Cobwebb Design.pdf Cobwebb Design.pdf
Size : 1671.1 Kb
Type : pdf

A few years back I acquired a homebrew Cobwebb antenna, which I used mainly for portable use with 40ft Trailer mast. Being very pleased with the performance of the antenna and its convenience of use, the one downside for me, was the difficulty in transporting it, being approx 8.5 feet square in size. So the idea was born, to design and build a foldable Cobwebb antenna, which would fit in the back of the car to ease of transportation.

The first step was to build a suitable hub. From discussions with various people, I arrived at a stainless steel designed hub. A friend with excellent welding skills duly made the hub for me. I was worried about how this mass of stainless steel would play with the performance and tuning of the Cobwebb, but "nothing ventured, nothing gained", so I went about experimenting anyhow.

The Stainless Steel Hub is shown below, and consisted of hub (35mm inside diameter) for mounting on a mast, with 5 hinged stainless steel tubes for mounting the fiberglass rods. The tubes can be locked in the spread position from underneath, by threading a bolt through the plate steel and into th e steel tube.

Stainless Steel Hub
Cobwebb Dimensions.xlsx Cobwebb Dimensions.xlsx
Size : 12.027 Kb
Type : xlsx

Researching the original G3TPW CobWebb Antenna for the 14, 18, 21, 24 and 28 MHz Band (file shown attached above), and variations of it, I settled on generally following the design shown below in the sketch. This design used twin speaker wire as the elements. The speaker wire should ideally be 42 strand, available from any electrical wholesalers.

The dimensions I used are shown in the attached Excel sheet. Note these dimensions are approximate and don't need to be too exact.

The fiberglass rods were sourced locally, and come in 8ft lengths. As the rod profile is tapered, I trimmed the length on the larger diameter side of the rods, so that they sleeve snugly into the stainless steel tubes. The rods ended up approx 7ft long after this trimming, which is more than enough. You will notice that four fiberglass rods are green in colour, and one is white in colour. The white rod has a thicker wall thickness, which provided more strength for mounting the junction box. It also provided a "design feature" hi hi.

Next step was to make the junction box. I sourced the junction box sized 4.5" x 6" x 3" high, and fitted the two x 10 way terminal strips and choke balun and mounted the box on the white fiberglass rod, using two stainless screws drilled through box and rod. (Note: the open side of box faces down to prevent any entry of water/rain). Nuts were mounted on the upper/rod side and cut flush with a junior hacksaw. Speaker wire lengths were cut (allowing 10-15 cms extra length for tuning later), and shorted in appropriate positions (see attached excel sheet with dimensions). Holes were drilled neatly through the sides of the junction box, to allow entry of the speaker wire. Each element speaker wires were connected to the terminal strips, ensuring good solid connections.

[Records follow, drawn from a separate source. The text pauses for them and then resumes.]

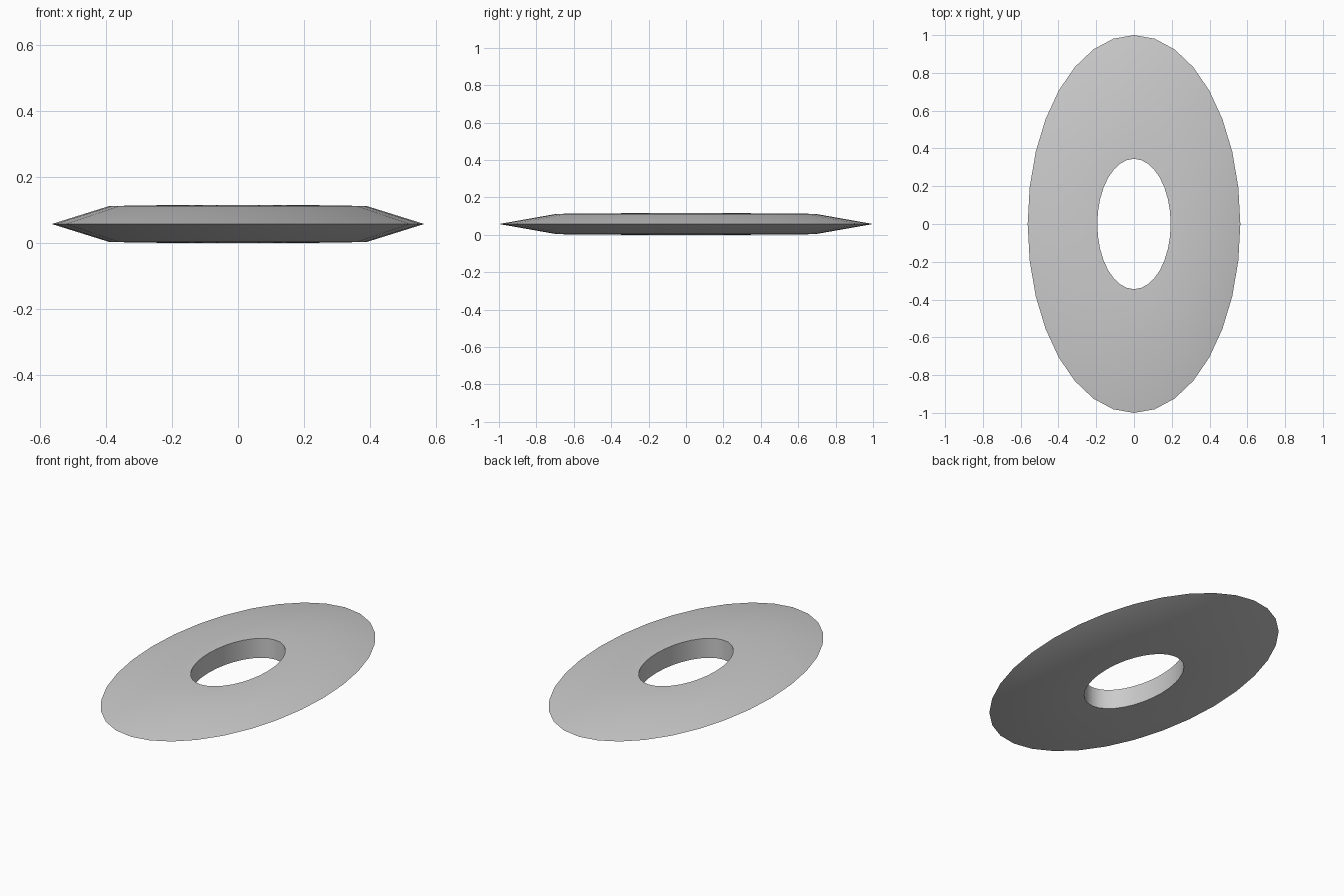
import bpy, bmesh, math

if "Cube" in bpy.data.objects:
    bpy.data.objects.remove(bpy.data.objects["Cube"])

SIDES = 32
RATIO = 0.563          # width of the oval relative to its length
# Cross-section: (radius along y, height), closed loop
PROFILE = [(0.345, 0.115), (0.345, 0.0), (0.69, 0.003),
           (1.0, 0.0575), (0.69, 0.112)]

# Oval ring with a bevelled, knife-like outer rim
bm = bmesh.new()
rings = []
for r, z in PROFILE:
    ring = []
    for i in range(SIDES):
        a = 2 * math.pi * i / SIDES
        ring.append(bm.verts.new((r * RATIO * math.cos(a), r * math.sin(a), z)))
    rings.append(ring)
for k, ring in enumerate(rings):
    nxt = rings[(k + 1) % len(rings)]
    for i in range(SIDES):
        j = (i + 1) % SIDES
        bm.faces.new((ring[i], ring[j], nxt[j], nxt[i]))
bmesh.ops.recalc_face_normals(bm, faces=bm.faces)

mesh = bpy.data.meshes.new("oval_ring")
bm.to_mesh(mesh)
bm.free()
obj = bpy.data.objects.new("oval_ring", mesh)
bpy.context.collection.objects.link(obj)

# Smooth shading, crisp edges around the hole
bpy.context.view_layer.objects.active = obj
obj.select_set(True)
bpy.ops.object.shade_smooth_by_angle(angle=math.radians(45))
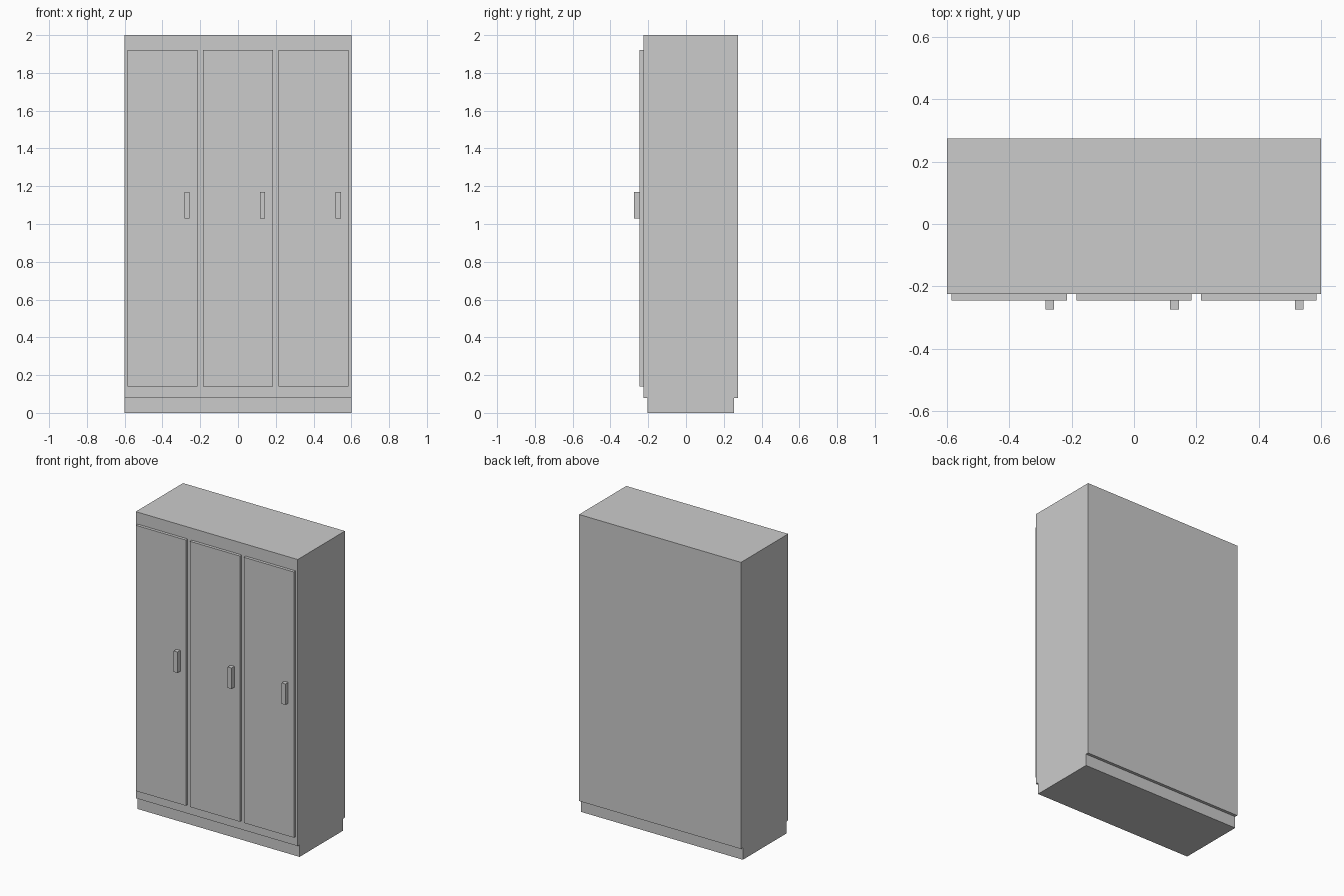
import bpy

if "Cube" in bpy.data.objects:
    bpy.data.objects.remove(bpy.data.objects["Cube"])


def box(name, x, y, z):
    """Axis-aligned box from (min, max) ranges."""
    lo, hi = zip(x, y, z)
    bpy.ops.mesh.primitive_cube_add(size=1, location=[(a + b) / 2 for a, b in zip(lo, hi)])
    ob = bpy.context.object
    ob.name = name
    ob.scale = [b - a for a, b in zip(lo, hi)]
    bpy.ops.object.transform_apply(location=False, rotation=False, scale=True)
    return ob


# Recessed base and main carcass
box("plinth", (-0.6, 0.6), (-0.205, 0.255), (0, 0.08))
box("cabinet_body", (-0.6, 0.6), (-0.225, 0.275), (0.08, 2.0))

# Three doors, each with a bar handle towards its right edge
for side, cx in (("left", -0.4), ("middle", 0.0), ("right", 0.4)):
    box(f"{side}_door", (cx - 0.185, cx + 0.185), (-0.245, -0.225), (0.14, 1.92))
    hx = cx + 0.13
    box(f"{side}_handle", (hx - 0.014, hx + 0.014), (-0.275, -0.245), (1.03, 1.17))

The choke balun was made by winding 6 turns of RG58, on 3 inch diameter. I used a 3 inch diameter paint can. I then slipped cable ties under the windings to hold them temporarily. Then I used hot melt glue to hold the form of the winding. Then slip the coil off the paint can. Connect coax to terminal strips. Ensure to put cable tie on coax inside the box, to act as a strain relief on the coax.

Once the junction box is completed, then next step is fitting the speaker wires to the fiber glass rods, securing them with cable ties. I also wrapped electrical insulation tape to ensure the cable ties don't slip on the fiber glass rods later. The position of the wires along the rods are shown on the attached excel spreadsheet, as measured from Cobwebb centre.

From centre of Cobwebb, the wire positions on each of the four support rods are as follows,

35" (10M), 41" (12M), 48" (15M), 56" (17M) and 70" (20M)

I also put electrical insulation tape to secure the fiber glass rods to the stainless steel tubing. This would allow easy replacement of the fiber glass rods, if required, at a later date.

Fully assembled foldable cobwebb shown below in the spread position

Shown below in the folded position. Total length is 6.5 feet. This fits nicely in a ski bag or fishing rod bag for transportation.

Cobwebb up in the air. Checking with antenna analyzer reveals resonance on 10-20M bands, as well as 6M, 4M, 2M and 70 cms bands, as well as other non-amateur bands. So nine useful amateur bands on one antenna is not too bad !!

Note the Cobwebb is omni-directional, so no rotator required, and no tuner required on all bands.

Make a free website with Yola